And now it's my pleasure to introduce to you Heather!
Romans 8:17 Now if we are children, then we are heirs--heirs of God and co-heirs with Christ, if indeed we share in his sufferings in order that we may also share in his glory.
Hello beautiful sister's and fellow heirs. My name is Heather. I am the Lord's beloved. I have a tattoo on my wrist to prove it ;) I am a mama of 2 very spunky tween-agers, and have been married to the 'BFF of Jesus' for 14 years next week. That's code for, 'my man is really relational and has a friend on 6 of the 7 continents'. I was practically a child when I was engaged, but that works out great for me now because everyone is pleasantly surprised to learn that my daughters are indeed not not my little sisters. My hubby and I are both 'first gens', as I like to call us. Delivered out of generations of bondage and slavery into new life in Christ Jesus. All we knew when we got married was that we couldn't repeat the mistakes we endured as kids from broken homes and that God was real. Radical transformations in our early 20's, was followed up by healing through Celebrate Recovery at our local church in Olathe, Kansas. We have been ministering in modern day Ephesus for about 2 years. If God would have said in the begining of our missions training that he was sending us to a Muslim country with a heart for the exploited I might have pretended not to hear and gone back 'life as normal'. (I miss my minivan and Mexican food a lot, by the way. ) I love how our Father shows us what we need to know when we need to know it. He is trust worthy. He calls 28 year old soccer mom's that wear too much mascara to the nations. He truly has a sence of humor too.
So what is all this talk in the 8th chapter of Romans about... 'indeed sharing in his sufferings in order that we may also share in His glory' ? I have been truly stripped of some flesh recently. Our Father has been patient and, oh so loving with me during our years together. He continues to be, but today is hard even still. I am in a season, where everything I have been taught can be applied and lived out IF I decide to. I have been stretched to the brink of utter dependence on God. My middle name is 'Taffy' by now. I have been depending on 4 words, Love God and Love people. I am humbled and find freedom in saying, that I am suffering right now like I never have before, and despite great difficulty I can remain Christ like.
I feel like I finally have a glimpse, a fragment of understanding into the rejection that our precious Savior felt. He told me he sees my tears today. I was thankful.

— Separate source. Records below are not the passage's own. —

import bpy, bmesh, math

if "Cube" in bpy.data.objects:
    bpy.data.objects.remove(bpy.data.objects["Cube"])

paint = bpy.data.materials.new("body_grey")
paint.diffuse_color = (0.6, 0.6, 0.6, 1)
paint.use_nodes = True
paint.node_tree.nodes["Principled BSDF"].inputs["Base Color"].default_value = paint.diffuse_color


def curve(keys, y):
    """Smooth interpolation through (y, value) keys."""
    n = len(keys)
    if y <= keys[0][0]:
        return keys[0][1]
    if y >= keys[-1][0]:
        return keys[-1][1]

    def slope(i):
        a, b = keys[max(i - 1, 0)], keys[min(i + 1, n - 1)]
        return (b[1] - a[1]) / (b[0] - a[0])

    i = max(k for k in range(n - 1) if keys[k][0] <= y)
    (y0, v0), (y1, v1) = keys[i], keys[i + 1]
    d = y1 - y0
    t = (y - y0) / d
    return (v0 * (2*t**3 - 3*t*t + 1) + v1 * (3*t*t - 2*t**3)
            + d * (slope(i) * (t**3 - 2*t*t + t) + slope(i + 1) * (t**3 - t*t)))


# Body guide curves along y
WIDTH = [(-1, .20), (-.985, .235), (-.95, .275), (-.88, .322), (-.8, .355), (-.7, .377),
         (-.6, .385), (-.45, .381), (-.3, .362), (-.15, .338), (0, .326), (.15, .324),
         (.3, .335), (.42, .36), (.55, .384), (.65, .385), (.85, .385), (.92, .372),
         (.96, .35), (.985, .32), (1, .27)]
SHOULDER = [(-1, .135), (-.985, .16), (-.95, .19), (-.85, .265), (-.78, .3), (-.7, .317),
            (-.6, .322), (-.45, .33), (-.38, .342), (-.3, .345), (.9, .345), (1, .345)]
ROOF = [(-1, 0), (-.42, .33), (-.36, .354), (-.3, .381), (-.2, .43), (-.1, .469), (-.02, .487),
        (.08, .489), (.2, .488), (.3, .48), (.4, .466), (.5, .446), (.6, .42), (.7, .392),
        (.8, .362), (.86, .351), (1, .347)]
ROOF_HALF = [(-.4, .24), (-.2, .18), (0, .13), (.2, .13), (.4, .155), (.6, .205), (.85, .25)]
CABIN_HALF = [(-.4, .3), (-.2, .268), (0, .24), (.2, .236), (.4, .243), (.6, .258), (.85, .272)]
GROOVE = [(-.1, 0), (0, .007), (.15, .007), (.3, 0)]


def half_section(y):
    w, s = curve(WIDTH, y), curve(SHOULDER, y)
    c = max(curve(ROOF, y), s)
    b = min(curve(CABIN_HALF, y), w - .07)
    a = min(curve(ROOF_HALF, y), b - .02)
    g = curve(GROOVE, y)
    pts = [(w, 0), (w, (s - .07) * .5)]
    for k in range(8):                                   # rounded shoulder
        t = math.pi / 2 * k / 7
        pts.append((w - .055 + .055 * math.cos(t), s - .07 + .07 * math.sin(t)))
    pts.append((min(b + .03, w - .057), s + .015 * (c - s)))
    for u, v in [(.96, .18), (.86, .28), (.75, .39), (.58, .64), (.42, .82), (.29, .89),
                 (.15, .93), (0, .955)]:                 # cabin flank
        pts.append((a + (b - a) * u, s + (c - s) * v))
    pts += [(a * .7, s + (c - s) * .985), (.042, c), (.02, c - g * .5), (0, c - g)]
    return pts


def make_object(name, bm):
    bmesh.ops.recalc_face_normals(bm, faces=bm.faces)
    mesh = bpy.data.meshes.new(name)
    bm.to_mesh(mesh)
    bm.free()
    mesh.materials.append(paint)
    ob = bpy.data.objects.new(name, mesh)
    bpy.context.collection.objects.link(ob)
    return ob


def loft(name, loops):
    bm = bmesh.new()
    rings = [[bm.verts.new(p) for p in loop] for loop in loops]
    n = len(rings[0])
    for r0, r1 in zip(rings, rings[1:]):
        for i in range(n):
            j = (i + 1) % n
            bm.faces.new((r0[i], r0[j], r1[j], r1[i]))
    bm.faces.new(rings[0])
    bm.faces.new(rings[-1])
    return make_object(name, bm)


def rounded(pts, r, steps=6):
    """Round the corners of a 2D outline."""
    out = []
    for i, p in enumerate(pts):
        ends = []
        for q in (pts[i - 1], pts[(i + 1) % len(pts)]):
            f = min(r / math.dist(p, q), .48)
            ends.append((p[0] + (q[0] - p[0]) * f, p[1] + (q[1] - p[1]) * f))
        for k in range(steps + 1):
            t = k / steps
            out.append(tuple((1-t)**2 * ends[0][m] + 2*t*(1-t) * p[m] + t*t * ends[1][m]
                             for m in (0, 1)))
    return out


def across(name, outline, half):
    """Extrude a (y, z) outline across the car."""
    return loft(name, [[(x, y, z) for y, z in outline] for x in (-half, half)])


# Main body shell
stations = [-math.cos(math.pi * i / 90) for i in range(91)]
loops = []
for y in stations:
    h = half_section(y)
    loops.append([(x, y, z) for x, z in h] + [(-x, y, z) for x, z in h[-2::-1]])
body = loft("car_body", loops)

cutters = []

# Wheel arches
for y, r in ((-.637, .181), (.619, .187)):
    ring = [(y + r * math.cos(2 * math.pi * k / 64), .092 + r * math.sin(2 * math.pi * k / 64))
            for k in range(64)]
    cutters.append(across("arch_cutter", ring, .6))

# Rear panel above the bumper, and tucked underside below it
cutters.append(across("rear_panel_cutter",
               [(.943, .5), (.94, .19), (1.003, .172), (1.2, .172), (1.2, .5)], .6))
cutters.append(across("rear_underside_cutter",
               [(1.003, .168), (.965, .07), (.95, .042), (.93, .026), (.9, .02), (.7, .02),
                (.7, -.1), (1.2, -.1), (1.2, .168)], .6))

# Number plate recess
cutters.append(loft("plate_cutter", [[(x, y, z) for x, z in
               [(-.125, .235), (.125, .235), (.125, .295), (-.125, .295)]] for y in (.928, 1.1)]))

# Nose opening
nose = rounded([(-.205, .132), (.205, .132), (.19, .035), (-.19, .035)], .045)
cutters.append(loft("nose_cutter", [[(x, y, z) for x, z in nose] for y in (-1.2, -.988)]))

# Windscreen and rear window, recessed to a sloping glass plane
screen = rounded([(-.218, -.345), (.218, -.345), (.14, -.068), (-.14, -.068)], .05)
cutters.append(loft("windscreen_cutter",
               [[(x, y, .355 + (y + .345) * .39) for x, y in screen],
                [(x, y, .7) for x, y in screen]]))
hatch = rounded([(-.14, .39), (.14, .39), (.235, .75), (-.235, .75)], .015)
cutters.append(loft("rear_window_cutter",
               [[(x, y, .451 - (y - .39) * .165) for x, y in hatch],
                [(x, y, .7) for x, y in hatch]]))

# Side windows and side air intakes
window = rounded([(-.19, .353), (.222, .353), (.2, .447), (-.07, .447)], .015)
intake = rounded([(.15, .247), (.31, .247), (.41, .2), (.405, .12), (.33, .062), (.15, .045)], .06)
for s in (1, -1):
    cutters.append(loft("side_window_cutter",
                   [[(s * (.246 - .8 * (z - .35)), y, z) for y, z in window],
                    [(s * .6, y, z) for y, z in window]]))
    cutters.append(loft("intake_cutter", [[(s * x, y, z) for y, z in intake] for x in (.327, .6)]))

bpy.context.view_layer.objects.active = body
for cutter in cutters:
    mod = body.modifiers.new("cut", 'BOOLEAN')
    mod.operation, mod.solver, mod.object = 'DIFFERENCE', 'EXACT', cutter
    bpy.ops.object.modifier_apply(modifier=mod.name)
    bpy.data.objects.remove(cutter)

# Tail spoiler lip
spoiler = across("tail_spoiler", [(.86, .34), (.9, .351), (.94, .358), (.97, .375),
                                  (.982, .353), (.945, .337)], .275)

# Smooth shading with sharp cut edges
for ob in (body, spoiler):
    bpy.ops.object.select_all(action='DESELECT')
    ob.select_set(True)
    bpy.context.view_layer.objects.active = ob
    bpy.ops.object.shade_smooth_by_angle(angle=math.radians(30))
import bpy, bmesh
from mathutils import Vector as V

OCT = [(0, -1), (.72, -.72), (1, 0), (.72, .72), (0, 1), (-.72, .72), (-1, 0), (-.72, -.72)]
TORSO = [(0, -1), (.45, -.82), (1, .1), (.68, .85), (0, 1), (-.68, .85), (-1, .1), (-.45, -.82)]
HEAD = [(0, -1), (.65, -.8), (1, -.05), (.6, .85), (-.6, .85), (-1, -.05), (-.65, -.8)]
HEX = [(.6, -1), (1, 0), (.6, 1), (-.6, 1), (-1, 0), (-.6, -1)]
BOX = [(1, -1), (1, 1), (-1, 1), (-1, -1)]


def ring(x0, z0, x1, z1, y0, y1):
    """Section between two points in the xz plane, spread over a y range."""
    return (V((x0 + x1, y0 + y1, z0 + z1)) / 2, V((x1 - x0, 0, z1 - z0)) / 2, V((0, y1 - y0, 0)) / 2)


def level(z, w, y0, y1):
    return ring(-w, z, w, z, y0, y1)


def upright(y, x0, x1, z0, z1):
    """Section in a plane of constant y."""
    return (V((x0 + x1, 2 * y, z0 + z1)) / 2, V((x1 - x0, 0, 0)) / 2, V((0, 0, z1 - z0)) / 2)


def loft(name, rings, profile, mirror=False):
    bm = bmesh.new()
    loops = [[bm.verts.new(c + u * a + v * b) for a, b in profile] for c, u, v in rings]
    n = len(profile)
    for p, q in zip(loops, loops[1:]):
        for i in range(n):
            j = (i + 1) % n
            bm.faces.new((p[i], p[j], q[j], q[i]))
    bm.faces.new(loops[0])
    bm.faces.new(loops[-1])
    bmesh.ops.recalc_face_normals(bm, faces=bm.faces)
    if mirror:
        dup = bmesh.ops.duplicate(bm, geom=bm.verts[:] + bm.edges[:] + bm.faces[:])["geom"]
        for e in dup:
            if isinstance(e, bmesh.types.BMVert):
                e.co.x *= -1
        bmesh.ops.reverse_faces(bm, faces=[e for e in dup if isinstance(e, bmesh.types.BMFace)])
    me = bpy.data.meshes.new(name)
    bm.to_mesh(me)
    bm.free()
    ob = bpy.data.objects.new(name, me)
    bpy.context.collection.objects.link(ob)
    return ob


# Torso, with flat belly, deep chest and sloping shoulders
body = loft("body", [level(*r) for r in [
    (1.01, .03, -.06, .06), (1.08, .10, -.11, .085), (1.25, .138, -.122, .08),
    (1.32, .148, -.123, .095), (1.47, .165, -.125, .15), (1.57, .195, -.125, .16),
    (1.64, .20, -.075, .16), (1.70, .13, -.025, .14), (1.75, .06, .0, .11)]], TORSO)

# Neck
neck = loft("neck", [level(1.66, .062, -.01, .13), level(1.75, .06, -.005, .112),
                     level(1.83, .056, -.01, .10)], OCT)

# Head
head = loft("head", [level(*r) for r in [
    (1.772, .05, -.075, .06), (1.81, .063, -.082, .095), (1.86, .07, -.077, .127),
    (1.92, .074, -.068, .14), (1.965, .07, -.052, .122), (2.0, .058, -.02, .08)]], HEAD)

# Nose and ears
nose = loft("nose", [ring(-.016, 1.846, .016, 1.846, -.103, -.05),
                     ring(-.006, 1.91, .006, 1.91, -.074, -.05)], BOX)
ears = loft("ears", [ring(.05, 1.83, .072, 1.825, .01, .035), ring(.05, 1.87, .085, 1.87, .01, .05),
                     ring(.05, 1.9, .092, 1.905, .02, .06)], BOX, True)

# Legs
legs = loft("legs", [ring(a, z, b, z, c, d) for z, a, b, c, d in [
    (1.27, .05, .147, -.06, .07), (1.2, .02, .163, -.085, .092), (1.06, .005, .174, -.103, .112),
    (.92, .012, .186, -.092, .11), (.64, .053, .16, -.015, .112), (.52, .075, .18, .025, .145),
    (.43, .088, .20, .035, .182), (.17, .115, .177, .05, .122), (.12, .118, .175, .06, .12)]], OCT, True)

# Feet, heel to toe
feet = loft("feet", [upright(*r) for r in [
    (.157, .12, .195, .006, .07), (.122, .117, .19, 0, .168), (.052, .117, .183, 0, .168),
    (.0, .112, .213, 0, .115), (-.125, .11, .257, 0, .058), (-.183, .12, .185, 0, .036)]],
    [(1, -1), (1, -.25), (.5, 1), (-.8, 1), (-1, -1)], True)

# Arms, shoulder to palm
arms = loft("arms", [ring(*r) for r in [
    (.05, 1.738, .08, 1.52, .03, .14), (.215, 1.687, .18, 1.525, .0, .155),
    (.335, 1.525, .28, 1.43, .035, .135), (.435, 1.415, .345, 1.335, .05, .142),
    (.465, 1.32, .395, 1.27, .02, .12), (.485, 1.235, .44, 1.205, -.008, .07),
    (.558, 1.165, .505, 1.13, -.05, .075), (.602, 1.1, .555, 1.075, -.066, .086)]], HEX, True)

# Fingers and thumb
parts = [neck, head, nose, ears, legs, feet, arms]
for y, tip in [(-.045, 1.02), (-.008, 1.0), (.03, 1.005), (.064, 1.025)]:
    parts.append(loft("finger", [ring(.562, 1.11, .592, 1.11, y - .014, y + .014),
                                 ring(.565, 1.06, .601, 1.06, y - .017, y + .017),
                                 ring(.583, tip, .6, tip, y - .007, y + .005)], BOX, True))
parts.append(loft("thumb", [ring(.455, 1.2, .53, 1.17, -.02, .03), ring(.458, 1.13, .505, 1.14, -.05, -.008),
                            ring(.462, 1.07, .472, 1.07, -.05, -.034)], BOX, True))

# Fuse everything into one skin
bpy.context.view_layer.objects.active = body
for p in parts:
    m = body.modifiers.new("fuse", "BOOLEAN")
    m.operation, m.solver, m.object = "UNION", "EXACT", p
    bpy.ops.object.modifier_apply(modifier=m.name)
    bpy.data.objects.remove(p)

So, can we talk about Suffering? About how it makes us stronger, and is directly linked to endurance? Can we remain upright in trials and have a sweet attitude knowing God permitted it? Are we really able to give thanks in everything? I think we are. Let's talk about it in the comments section below. Do you need encouragement? Do you have a victory story to inspire others? Got to it, people are needing to hear from God, and your typed words might be what he uses.
"But the fruit of the Spirit is love, joy, peace, LONG-SUFFERING, gentleness, goodness, faith, meekness, temperance." (Galatians 5:22,23)